When I first heard about the Replica One, I was jumping for joy. I thought that was the coolest thing ever. I bought the Building the Replica One book (first printing) with the hopes of one day building it.
I also always planned to buy the Replica One kit from Briel but couldn't justify the cost at the time. Well, a DECADE later, I decide it's finally time to buy the Replica One. Now, as luck would have it, it seems Vince has gone off the grid with regards to building/selling these kits. This is my fault for waiting so long.
Anyway, the second reason for buying that book was to learn enough to build my own 6502-based computer. So I thought...why not build a "Replica One" replica? A replica of a replica! LOL
But seriously, I am designing a 6502 computer that, I would hope, would be mostly compatible with the original Apple 1. Now, here's the deal...I have several ROM's that I would like to load on it. Some that won't fit into the 8K that Vince's design uses. In fact, my design uses 32K RAM and 32K ROM (minus a little RAM for I/O).
Now, I see a few problems with this.
1) The PIA address space for keyboard / display of $D010-D013 is in conflict of my 32K ROM.
2) The $E000-$EFFF RAM space is in conflict of my ROM based on a memory map that I read:
"RAM space available for a program in an 8K system modified to use cassette BASIC"
3) A few addresses in the $CXXX space for the cassette interface. Believe it or not, I actually want to support the cassette interface.
As you can see, my 32K ROM is just going to be out of the question if I want to maintain this address space and NOT use something like CPLD/FPGA for advanced memory decoding (I don't want to use programmable logic).
So, what are my options? I suppose I could recompile the Woz mon (for example) to use a different address for the PIA. But that would probably break a lot of legacy code.
I guess the question comes down to how much Apple 1 compatibility I want vs. how much of a general purpose 6502 computer I want.
What are your opinions?
You should check your out the brain board documentation and firmware for one way around your dilemma.
I think it's a great project to do. You should try to make it as compatible with the Apple-1 as possible, but include a cassette interface (ACI). You can drop all the circuitry for the LED signal indicator on the cassette interface to simplify it.
Since Vince has disappeared from making the Replica-1, I think the appetite for a simple Replica-1 type system has built up. If you could fix the minor things about the replica-1 that sucked it would be great and then you could even sell a blank board with EPROM to help finance your project.
Things I would fix...
When Vince went off the grid I tried (and failed) to build his original Replica 1 from scratch, as it was the only version I could find with complete documentation.
I was thinking about purchasing an L-Star, which is a very simple Apple 1 replica, it can even be assembled from scratch on a breadboard.
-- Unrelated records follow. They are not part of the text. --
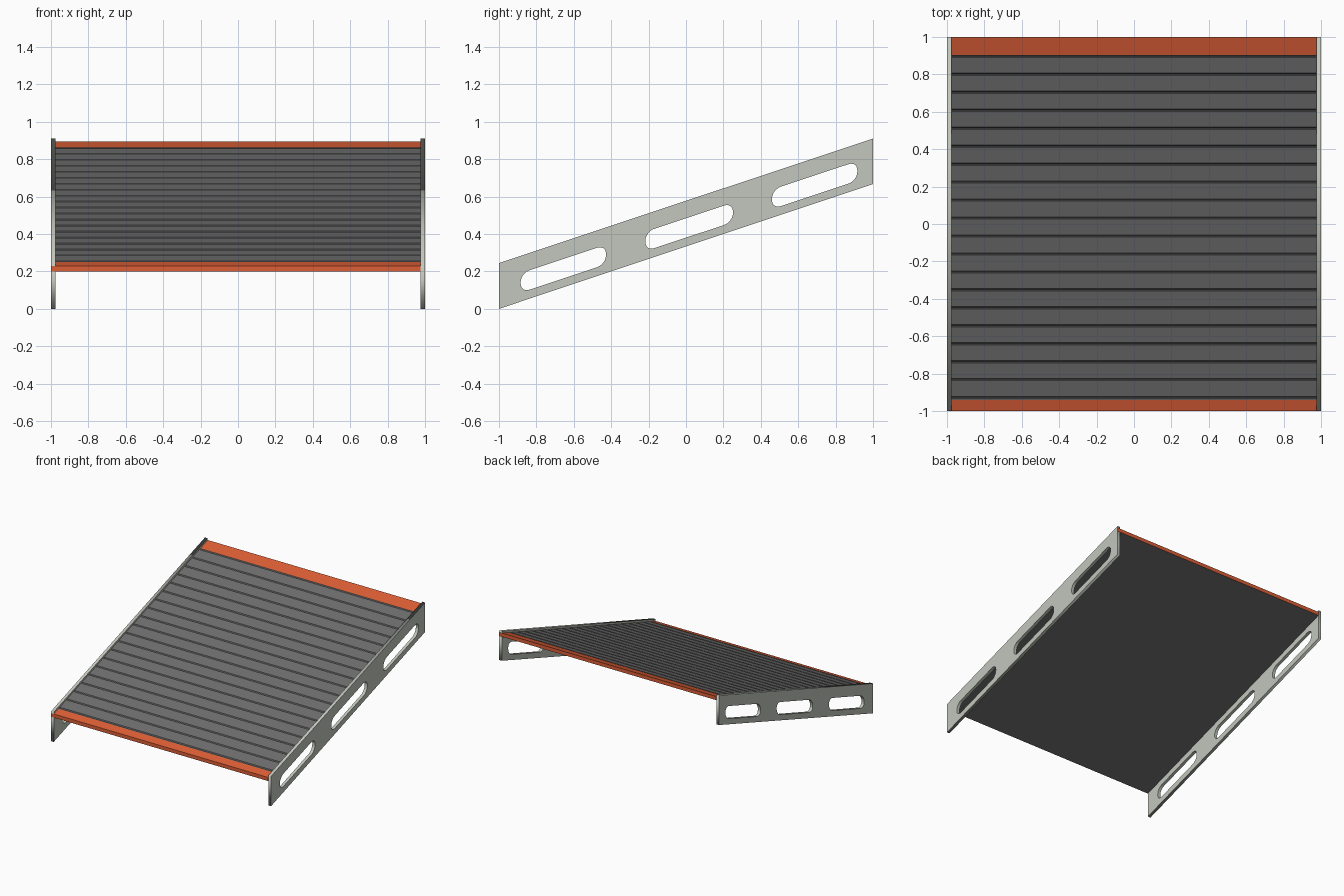
import bpy, bmesh, math
from mathutils import Matrix

if "Cube" in bpy.data.objects:
    bpy.data.objects.remove(bpy.data.objects["Cube"])

SLOPE = 0.3325


def material(name, r, g, b):
    lin = [((c / 255 + 0.055) / 1.055) ** 2.4 for c in (r, g, b)]
    m = bpy.data.materials.new(name)
    m.diffuse_color = (*lin, 1)
    m.use_nodes = True
    m.node_tree.nodes["Principled BSDF"].inputs["Base Color"].default_value = m.diffuse_color
    return m


GREY = material("pale_grey", 194, 199, 189)
DARK = material("dark_grey", 110, 109, 109)
ORANGE = material("orange", 220, 94, 54)


def top(y):
    """Height of the sloping walking surface."""
    return 0.23 + SLOPE * (y + 1)


def prism(name, profile, x0, x1, mats):
    """Extrude a (y, z) profile along x; downward faces take the last material."""
    bm = bmesh.new()
    f = bm.faces.new([bm.verts.new((x0, y, z)) for y, z in profile])
    ext = bmesh.ops.extrude_face_region(bm, geom=[f])["geom"]
    bmesh.ops.translate(bm, vec=(x1 - x0, 0, 0),
                        verts=[v for v in ext if isinstance(v, bmesh.types.BMVert)])
    bmesh.ops.recalc_face_normals(bm, faces=bm.faces)
    for face in bm.faces:
        if face.normal.z < -0.5:
            face.material_index = len(mats) - 1
    me = bpy.data.meshes.new(name)
    bm.to_mesh(me)
    bm.free()
    for m in mats:
        me.materials.append(m)
    ob = bpy.data.objects.new(name, me)
    bpy.context.collection.objects.link(ob)
    return ob


def slot(cy, half_len, half_h=0.052, r=0.047):
    """Rounded slot outline sheared along the slope."""
    cz = SLOPE * (cy + 1) + 0.1
    pts = []
    for k, (sy, sz) in enumerate(((1, 1), (-1, 1), (-1, -1), (1, -1))):
        for i in range(7):
            a = math.pi / 2 * (k + i / 6)
            dy = sy * (half_len - r) + r * math.cos(a)
            dz = sz * (half_h - r) + r * math.sin(a)
            pts.append((cy + dy, cz + dz + SLOPE * dy))
    return pts


# Side rails: sheared plates with three slots each
outline = [(-0.9995, 0), (0.9995, 0.667), (0.9995, 0.91), (-0.9995, 0.245)]
loops = [outline, slot(-0.656, 0.228), slot(0.017, 0.234), slot(0.688, 0.228)]
curve = bpy.data.curves.new("rail_profile", 'CURVE')
curve.dimensions = '2D'
curve.fill_mode = 'BOTH'
curve.extrude = 0.0125
for pts in loops:
    sp = curve.splines.new('POLY')
    sp.points.add(len(pts) - 1)
    for p, (y, z) in zip(sp.points, pts):
        p.co = (y, z, 0, 1)
    sp.use_cyclic_u = True
helper = bpy.data.objects.new("rail_helper", curve)
bpy.context.collection.objects.link(helper)
bpy.context.view_layer.update()
rail = bpy.data.meshes.new_from_object(
    helper.evaluated_get(bpy.context.evaluated_depsgraph_get()))
bpy.data.objects.remove(helper)
rail.transform(Matrix(((0, 0, 1, 0), (1, 0, 0, 0), (0, 1, 0, 0), (0, 0, 0, 1))))
rail.materials.clear()
rail.materials.append(GREY)
for name, x in (("left_rail", -0.9875), ("right_rail", 0.9875)):
    ob = bpy.data.objects.new(name, rail)
    ob.location.x = x
    bpy.context.collection.objects.link(ob)

# Slatted deck with narrow grooves between the boards
T = 0.03
deck = [(-0.94, top(-0.94))]
for i in range(20):
    y = -0.928 + i * 0.096
    for dy, d in ((-0.006, 0), (-0.002, 0.009), (0.002, 0.009), (0.006, 0)):
        deck.append((y + dy, top(y + dy) - d))
deck += [(0.904, top(0.904)), (0.904, top(0.904) - T), (-0.94, top(-0.94) - T)]
prism("slatted_deck", deck, -0.975, 0.975, [DARK])


# Orange edge strips, grey underneath
def strip(name, y0, y1):
    prof = [(y0, top(y0)), (y1, top(y1)), (y1, top(y1) - T), (y0, top(y0) - T)]
    prism(name, prof, -0.975, 0.975, [ORANGE, DARK])


strip("front_edge_strip", -1, -0.94)
strip("back_edge_strip", 0.904, 1)

# Strip ends showing on the rail ends
for name, y, x0, x1 in (("front_strip_end", -1, -1, -0.975),
                        ("back_strip_end", 1, 0.975, 1)):
    y_in = y * 0.998
    z = top(y)
    prism(name, [(y, z - T), (y, z), (y_in, z), (y_in, z - T)], x0, x1, [ORANGE])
It could be a place to start: https://hackaday.io/project/3620-l-star-software-defined-6502-computer
Those are some great ideas!
Some ideas that I would remove from my version of the Replica One would be:
1) Remove ATX power supply support (I think I could get the other voltages someway else if I *HAD* to have them).
2) Use a standard wall-wart DC power supply for the board. Also, provide a two-pin header (or maybe JST) so that it could be mounted in a case.
3) Remove ASCII support. This is really nice. But who can afford these anymore even when they do show up!
Some ideas I would like to add:
1) VGA support. Even if monochrome. NTSC would still be nice to support if you wanted. But I have a 14" VGA monitor that weighs about 5 lbs and takes up very little space. Would love to use it instead of my beefy 1084S.
2) And extra VIA or two for I/O.
3) 32K RAM
I can personally recommend the L-Star. Jac is a very smart guy and his board is a joy to use. I have one of his first runs (not the Plus). In fact, it's about as close as you can get to a Apple One that is still made and affordable.
The only reason I want to build my own (other than saying I built my own) is that I don't want to emulate the glue, RAM, etc. His implementation is awesome. Just a different direction I want.
@CBmeeks I share Corey's enthusiasm for your project. Good luck with it!
>> I can personally recommend the L-Star. Jac is a very smart guy and his board is a joy to use. I have one of his first runs (not the Plus). In fact, it's about as close as you can get to a Apple One that is still made and affordable.
I'm not very familiar with the L-Star but the Mimeo kit is much closer to being a "real" Apple 1 and it's relatively affordable.